Stored entries:

=-=-=

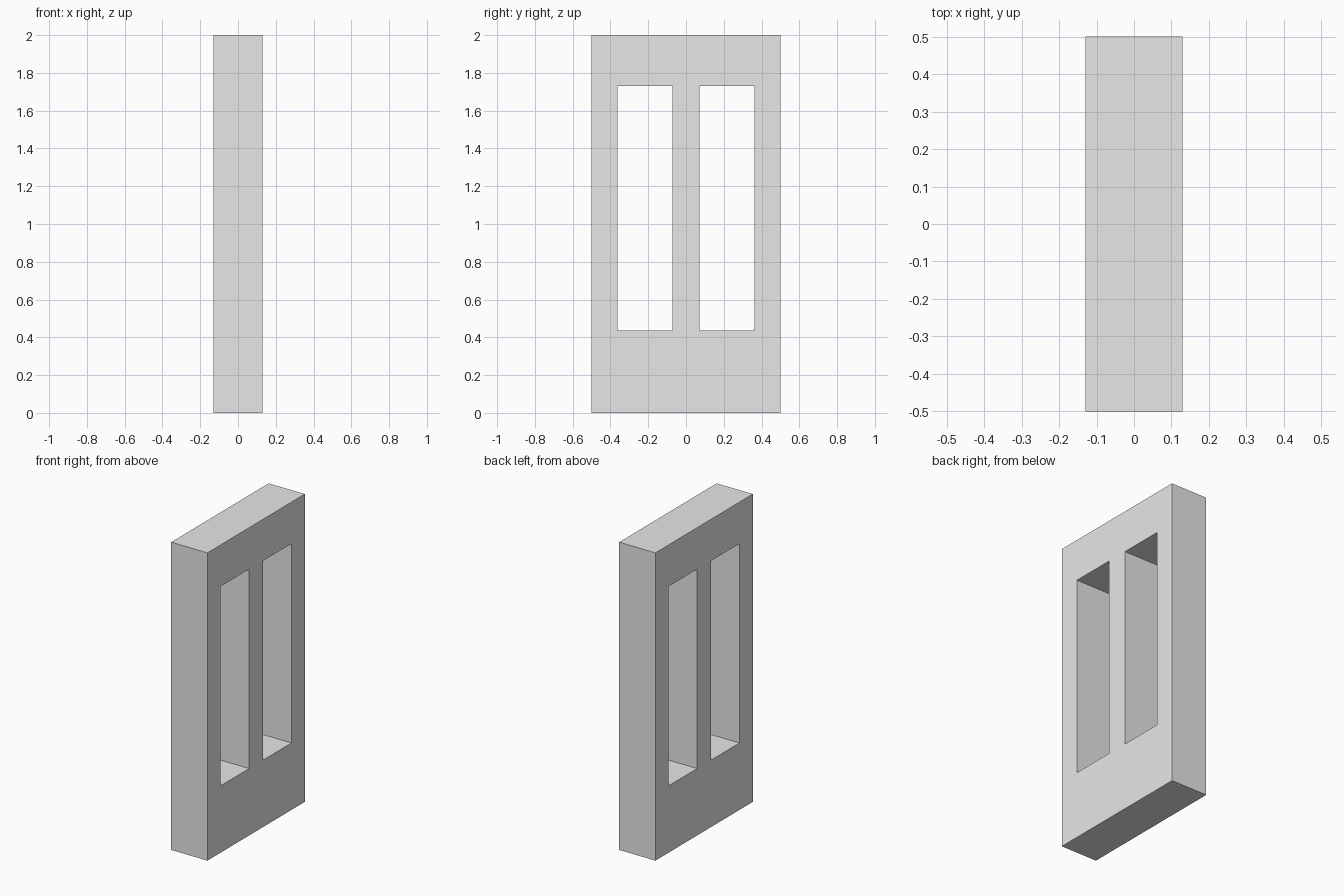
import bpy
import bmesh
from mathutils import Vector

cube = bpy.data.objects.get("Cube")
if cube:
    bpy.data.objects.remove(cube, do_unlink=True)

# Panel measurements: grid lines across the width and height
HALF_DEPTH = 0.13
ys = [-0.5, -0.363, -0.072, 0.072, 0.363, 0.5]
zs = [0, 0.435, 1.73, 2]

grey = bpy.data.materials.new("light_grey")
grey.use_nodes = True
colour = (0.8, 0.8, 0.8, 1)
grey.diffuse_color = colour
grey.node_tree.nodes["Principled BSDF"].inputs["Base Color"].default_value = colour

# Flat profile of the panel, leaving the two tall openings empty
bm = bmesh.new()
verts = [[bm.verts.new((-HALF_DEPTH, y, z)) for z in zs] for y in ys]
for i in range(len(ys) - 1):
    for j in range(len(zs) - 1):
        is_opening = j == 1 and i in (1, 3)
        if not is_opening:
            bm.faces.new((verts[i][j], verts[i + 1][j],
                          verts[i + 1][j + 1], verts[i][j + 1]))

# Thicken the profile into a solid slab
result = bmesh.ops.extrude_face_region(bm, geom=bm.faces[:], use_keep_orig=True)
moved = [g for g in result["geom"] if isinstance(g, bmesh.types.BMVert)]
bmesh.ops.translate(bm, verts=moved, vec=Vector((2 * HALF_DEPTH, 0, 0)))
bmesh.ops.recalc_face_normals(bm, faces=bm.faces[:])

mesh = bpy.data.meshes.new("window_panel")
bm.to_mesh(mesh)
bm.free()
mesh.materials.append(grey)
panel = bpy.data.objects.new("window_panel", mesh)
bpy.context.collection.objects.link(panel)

=-=-=

[TASK] Exact copies of the line with "for j in range(len(zs)" and of every later line in the entries make up the whole answer.

[RESPONSE]
    for j in range(len(zs) - 1):
        is_opening = j == 1 and i in (1, 3)
        if not is_opening:
            bm.faces.new((verts[i][j], verts[i + 1][j],
                          verts[i + 1][j + 1], verts[i][j + 1]))

# Thicken the profile into a solid slab
result = bmesh.ops.extrude_face_region(bm, geom=bm.faces[:], use_keep_orig=True)
moved = [g for g in result["geom"] if isinstance(g, bmesh.types.BMVert)]
bmesh.ops.translate(bm, verts=moved, vec=Vector((2 * HALF_DEPTH, 0, 0)))
bmesh.ops.recalc_face_normals(bm, faces=bm.faces[:])

mesh = bpy.data.meshes.new("window_panel")
bm.to_mesh(mesh)
bm.free()
mesh.materials.append(grey)
panel = bpy.data.objects.new("window_panel", mesh)
bpy.context.collection.objects.link(panel)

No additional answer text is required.